Your objective
Where a line contains the word "profile", copy that line from the records below.
[Materials provided — start]
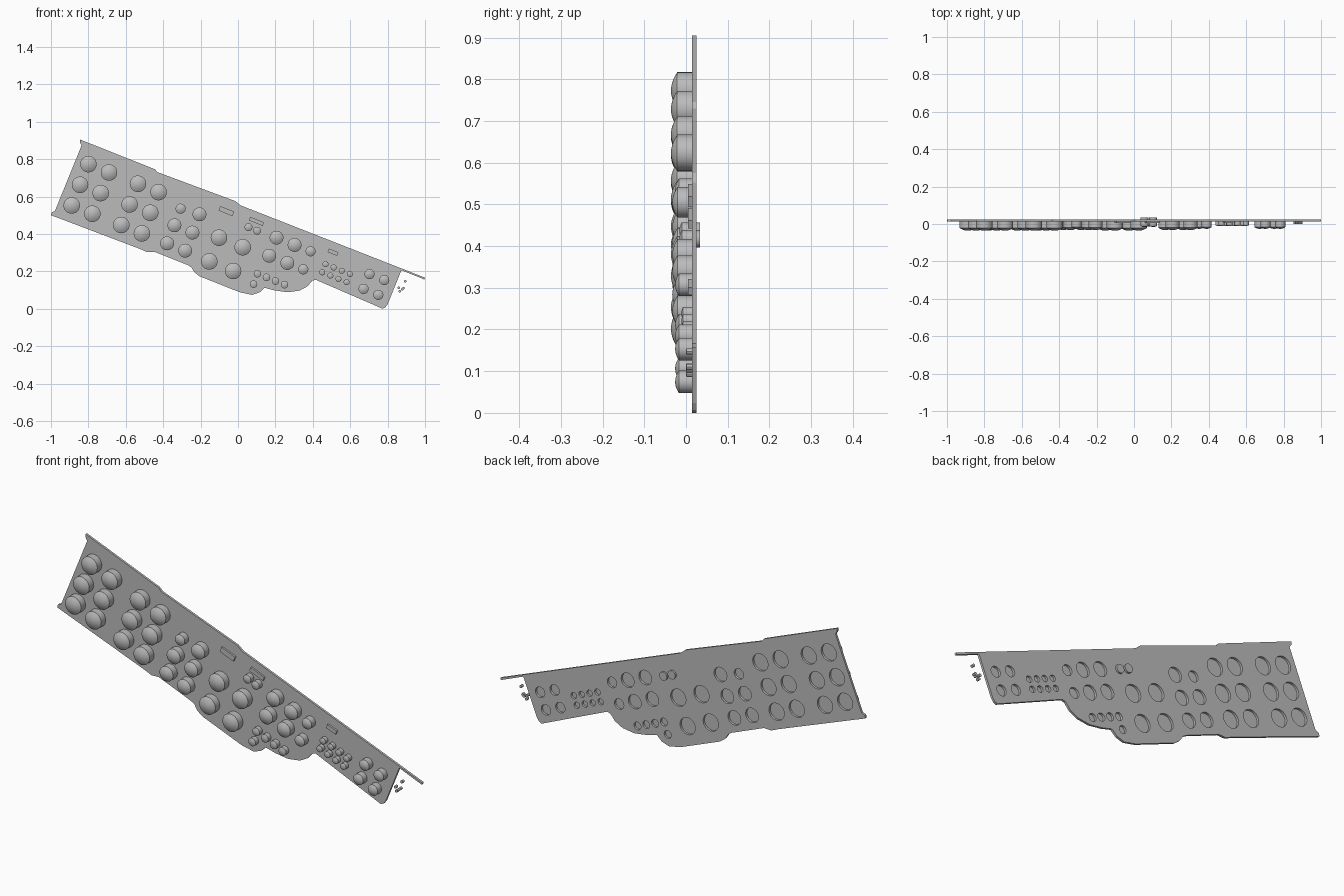
import bpy, bmesh, math
from mathutils import Vector, Matrix

cube = bpy.data.objects.get("Cube")
if cube:
    bpy.data.objects.remove(cube)

TILT = math.radians(22)
ACROSS = Vector((math.cos(TILT), -math.sin(TILT)))
DOWN = Vector((-math.sin(TILT), -math.cos(TILT)))
FRONT, BACK = 0.014, 0.025

grey = bpy.data.materials.new("plain grey")
grey.use_nodes = True
grey.diffuse_color = (0.5, 0.5, 0.5, 1)
grey.node_tree.nodes["Principled BSDF"].inputs["Base Color"].default_value = (0.5, 0.5, 0.5, 1)


def add(name, mesh, location=(0, 0, 0)):
    obj = bpy.data.objects.new(name, mesh)
    obj.location = location
    bpy.context.collection.objects.link(obj)
    if not mesh.materials:
        mesh.materials.append(grey)
    return obj


def cap_mesh(name, radius, wall, tip, back=FRONT, steps=5, sides=32):
    """Round cap: flat back, straight wall, shallow dome towards the front."""
    bm = bmesh.new()
    profile = [(radius, back)]
    for i in range(steps):
        s = 1 - i / steps
        profile.append((radius * s, wall + (tip - wall) * (1 - s * s)))
    turns = [math.tau * k / sides for k in range(sides)]
    rings = [[bm.verts.new((r * math.cos(a), y, r * math.sin(a))) for a in turns]
             for r, y in profile]
    for low, high in zip(rings, rings[1:]):
        for k in range(sides):
            n = (k + 1) % sides
            bm.faces.new((low[k], low[n], high[n], high[k]))
    bm.faces.new(rings[0])
    pole = bm.verts.new((0, tip, 0))
    for k in range(sides):
        bm.faces.new((rings[-1][k], rings[-1][(k + 1) % sides], pole))
    bmesh.ops.recalc_face_normals(bm, faces=bm.faces)
    mesh = bpy.data.meshes.new(name)
    bm.to_mesh(mesh)
    bm.free()
    return mesh


# Cap sizes: radius, wall end, dome tip
sizes = {
    "large_cap": (0.044, -0.021, -0.036),
    "medium_cap": (0.037, -0.02, -0.033),
    "small_cap": (0.027, -0.017, -0.026),
    "mini_cap": (0.02, -0.009, -0.014),
    "tiny_cap": (0.016, -0.007, -0.011),
}
meshes = {name: cap_mesh(name, *dims) for name, dims in sizes.items()}

# Cap groups: size, first x, first z, columns, rows, spacing
groups = [
    ("large_cap", -0.8, 0.773, 2, 3, 0.119),
    ("large_cap", -0.535, 0.668, 2, 3, 0.119),
    ("large_cap", -0.102, 0.38, 2, 2, 0.137),
    ("medium_cap", -0.34, 0.446, 2, 2, 0.104),
    ("medium_cap", -0.206, 0.505, 1, 1, 0),
    ("medium_cap", 0.206, 0.38, 2, 2, 0.104),
    ("small_cap", -0.307, 0.535, 1, 1, 0),
    ("small_cap", 0.388, 0.307, 1, 2, 0.104),
    ("small_cap", 0.703, 0.185, 2, 2, 0.085),
    ("mini_cap", 0.104, 0.187, 4, 1, 0.052),
    ("mini_cap", 0.083, 0.131, 1, 1, 0),
    ("tiny_cap", 0.468, 0.238, 4, 2, 0.0467),
]
caps, holes = [], []
for name, x, z, columns, rows, gap in groups:
    for c in range(columns):
        for r in range(rows):
            p = Vector((x, z)) + ACROSS * gap * c + DOWN * gap * r
            caps.append(add(name, meshes[name], (p.x, 0, p.y)))
            holes.append((p, sizes[name][0] * 0.95))

# Pair of lamps that pass through the panel
lamp = cap_mesh("lamp", 0.021, -0.01, -0.016, back=0.034)
for i in range(2):
    p = Vector((0.056, 0.436)) + ACROSS * 0.05 * i
    caps.append(add("lamp", lamp, (p.x, 0, p.y)))

# Loose pegs beyond the end of the panel
peg = cap_mesh("peg", 0.007, 0.001, 0, back=0.016, steps=2, sides=12)
for x, z in [(0.895, 0.147), (0.885, 0.11), (0.86, 0.112), (0.865, 0.093), (0.878, 0.104)]:
    caps.append(add("peg", peg, (x, 0, z)))

# Panel outline, clockwise from the upper left corner
outline = [
    (-0.845, 0.905), (-0.445, 0.746), (-0.43, 0.73), (-0.013, 0.575), (0.013, 0.553),
    (1, 0.166), (0.997, 0.156), (0.874, 0.206), (0.8, 0.024), (0.788, 0.007),
    (0.773, 0), (0.75, 0.01), (0.415, 0.155), (0.397, 0.15), (0.372, 0.12),
    (0.33, 0.097), (0.265, 0.088), (0.195, 0.098), (0.142, 0.112), (0.115, 0.087),
    (0.075, 0.074), (0.01, 0.088), (-0.205, 0.173), (-0.232, 0.194), (-0.25, 0.222),
    (-0.27, 0.234), (-0.445, 0.304), (-0.484, 0.302), (-0.52, 0.318), (-1, 0.5),
    (-0.997, 0.515), (-0.979, 0.522), (-0.836, 0.874), (-0.846, 0.89),
]
curve = bpy.data.curves.new("panel", "CURVE")
curve.dimensions = "2D"
curve.fill_mode = "BOTH"
curve.extrude = (BACK - FRONT) / 2


def add_loop(points):
    spline = curve.splines.new("POLY")
    spline.points.add(len(points) - 1)
    for point, (x, z) in zip(spline.points, points):
        point.co = (x, z, 0, 1)
    spline.use_cyclic_u = True


add_loop(outline)
for centre, radius in holes:
    add_loop([centre + Vector((math.cos(a), math.sin(a))) * radius
              for a in (math.tau * k / 32 for k in range(32))])
source = bpy.data.objects.new("panel_curve", curve)
bpy.context.collection.objects.link(source)
graph = bpy.context.evaluated_depsgraph_get()
panel_mesh = bpy.data.meshes.new_from_object(source.evaluated_get(graph))
bpy.data.objects.remove(source)
panel_mesh.transform(Matrix.Translation((0, (FRONT + BACK) / 2, 0))
                     @ Matrix.Rotation(math.pi / 2, 4, "X"))
for face in panel_mesh.polygons:
    face.use_smooth = False
add("panel", panel_mesh)

# Raised label bars on the front
for x, z, length, height in [(-0.062, 0.522, 0.08, 0.026), (0.099, 0.467, 0.08, 0.02),
                             (0.508, 0.302, 0.055, 0.02)]:
    bm = bmesh.new()
    bmesh.ops.create_cube(bm, size=1)
    bmesh.ops.scale(bm, vec=(length, 0.01, height), verts=bm.verts)
    mesh = bpy.data.meshes.new("label_bar")
    bm.to_mesh(mesh)
    bm.free()
    add("label_bar", mesh, (x, 0.01, z)).rotation_euler.y = TILT

# Smooth domes with sharp rims
bpy.ops.object.select_all(action="DESELECT")
for obj in caps:
    obj.select_set(True)
bpy.context.view_layer.objects.active = caps[0]
bpy.ops.object.shade_smooth_by_angle()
[Materials provided — finish]
Solution for this task
    profile = [(radius, back)]
        profile.append((radius * s, wall + (tip - wall) * (1 - s * s)))
             for r, y in profile]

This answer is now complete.